● **Task brief**
Your answer should consist only of the lines below from the one with "bpy.context.view_layer.objects.active = obj" through the one with "rim_front, rim_back = loop(bm, rim, -HALF), loop(bm, rim, HALF)", copied exactly.

[Stored data]
+ + + + +

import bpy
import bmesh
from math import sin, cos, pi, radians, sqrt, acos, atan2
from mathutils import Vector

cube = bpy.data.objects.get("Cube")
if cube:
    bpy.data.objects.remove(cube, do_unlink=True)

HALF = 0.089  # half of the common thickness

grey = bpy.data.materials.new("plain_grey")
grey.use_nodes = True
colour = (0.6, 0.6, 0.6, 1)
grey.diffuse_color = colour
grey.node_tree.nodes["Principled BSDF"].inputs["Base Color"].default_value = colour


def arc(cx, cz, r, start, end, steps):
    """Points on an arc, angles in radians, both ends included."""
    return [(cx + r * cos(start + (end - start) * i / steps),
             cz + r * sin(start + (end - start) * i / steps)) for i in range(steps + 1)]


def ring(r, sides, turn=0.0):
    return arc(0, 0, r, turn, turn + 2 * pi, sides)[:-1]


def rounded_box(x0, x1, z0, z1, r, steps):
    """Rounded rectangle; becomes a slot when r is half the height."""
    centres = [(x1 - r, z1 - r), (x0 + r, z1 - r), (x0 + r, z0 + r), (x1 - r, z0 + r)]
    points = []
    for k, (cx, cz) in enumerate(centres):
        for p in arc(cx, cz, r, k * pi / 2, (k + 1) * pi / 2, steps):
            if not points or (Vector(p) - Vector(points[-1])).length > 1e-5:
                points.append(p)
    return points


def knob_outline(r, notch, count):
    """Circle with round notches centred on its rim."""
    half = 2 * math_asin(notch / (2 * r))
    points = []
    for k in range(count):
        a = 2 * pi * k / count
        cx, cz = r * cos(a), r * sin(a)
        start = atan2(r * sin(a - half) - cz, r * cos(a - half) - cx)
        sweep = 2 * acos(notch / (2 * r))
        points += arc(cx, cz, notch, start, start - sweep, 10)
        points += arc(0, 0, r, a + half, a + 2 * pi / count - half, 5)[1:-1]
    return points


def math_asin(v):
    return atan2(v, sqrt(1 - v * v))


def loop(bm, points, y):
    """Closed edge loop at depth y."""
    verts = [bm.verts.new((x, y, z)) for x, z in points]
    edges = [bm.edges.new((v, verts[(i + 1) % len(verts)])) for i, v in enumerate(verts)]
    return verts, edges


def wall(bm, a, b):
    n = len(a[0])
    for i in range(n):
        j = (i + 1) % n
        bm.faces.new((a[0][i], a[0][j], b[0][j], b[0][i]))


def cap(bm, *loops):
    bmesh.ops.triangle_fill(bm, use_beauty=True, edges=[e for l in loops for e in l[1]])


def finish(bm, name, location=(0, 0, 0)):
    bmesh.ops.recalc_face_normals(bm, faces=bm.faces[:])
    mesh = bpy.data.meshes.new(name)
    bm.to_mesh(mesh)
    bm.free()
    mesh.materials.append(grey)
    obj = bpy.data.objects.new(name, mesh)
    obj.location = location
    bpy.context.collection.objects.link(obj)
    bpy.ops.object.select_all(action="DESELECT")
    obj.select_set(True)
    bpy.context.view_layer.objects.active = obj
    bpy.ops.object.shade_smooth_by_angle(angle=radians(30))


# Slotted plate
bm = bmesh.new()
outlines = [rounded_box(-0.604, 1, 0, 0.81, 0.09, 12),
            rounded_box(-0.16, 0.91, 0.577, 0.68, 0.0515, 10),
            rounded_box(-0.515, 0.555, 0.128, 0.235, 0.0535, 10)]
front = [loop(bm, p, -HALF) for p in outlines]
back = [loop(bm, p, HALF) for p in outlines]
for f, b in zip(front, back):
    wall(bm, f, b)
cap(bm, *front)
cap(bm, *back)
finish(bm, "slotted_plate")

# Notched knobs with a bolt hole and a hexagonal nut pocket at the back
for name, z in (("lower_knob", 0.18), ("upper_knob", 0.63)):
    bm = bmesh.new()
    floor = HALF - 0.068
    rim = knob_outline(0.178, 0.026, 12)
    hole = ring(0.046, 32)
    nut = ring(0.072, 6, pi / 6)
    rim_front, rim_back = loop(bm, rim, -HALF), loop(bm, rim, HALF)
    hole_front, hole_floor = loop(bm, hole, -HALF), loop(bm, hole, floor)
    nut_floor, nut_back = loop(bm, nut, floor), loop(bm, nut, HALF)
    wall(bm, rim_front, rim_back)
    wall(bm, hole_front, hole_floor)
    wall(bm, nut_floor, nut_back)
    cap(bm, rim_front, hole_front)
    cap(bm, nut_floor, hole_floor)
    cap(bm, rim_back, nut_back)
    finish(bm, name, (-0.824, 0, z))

+ + + + +

● **Response area**
    bpy.context.view_layer.objects.active = obj
    bpy.ops.object.shade_smooth_by_angle(angle=radians(30))


# Slotted plate
bm = bmesh.new()
outlines = [rounded_box(-0.604, 1, 0, 0.81, 0.09, 12),
            rounded_box(-0.16, 0.91, 0.577, 0.68, 0.0515, 10),
            rounded_box(-0.515, 0.555, 0.128, 0.235, 0.0535, 10)]
front = [loop(bm, p, -HALF) for p in outlines]
back = [loop(bm, p, HALF) for p in outlines]
for f, b in zip(front, back):
    wall(bm, f, b)
cap(bm, *front)
cap(bm, *back)
finish(bm, "slotted_plate")

# Notched knobs with a bolt hole and a hexagonal nut pocket at the back
for name, z in (("lower_knob", 0.18), ("upper_knob", 0.63)):
    bm = bmesh.new()
    floor = HALF - 0.068
    rim = knob_outline(0.178, 0.026, 12)
    hole = ring(0.046, 32)
    nut = ring(0.072, 6, pi / 6)
    rim_front, rim_back = loop(bm, rim, -HALF), loop(bm, rim, HALF)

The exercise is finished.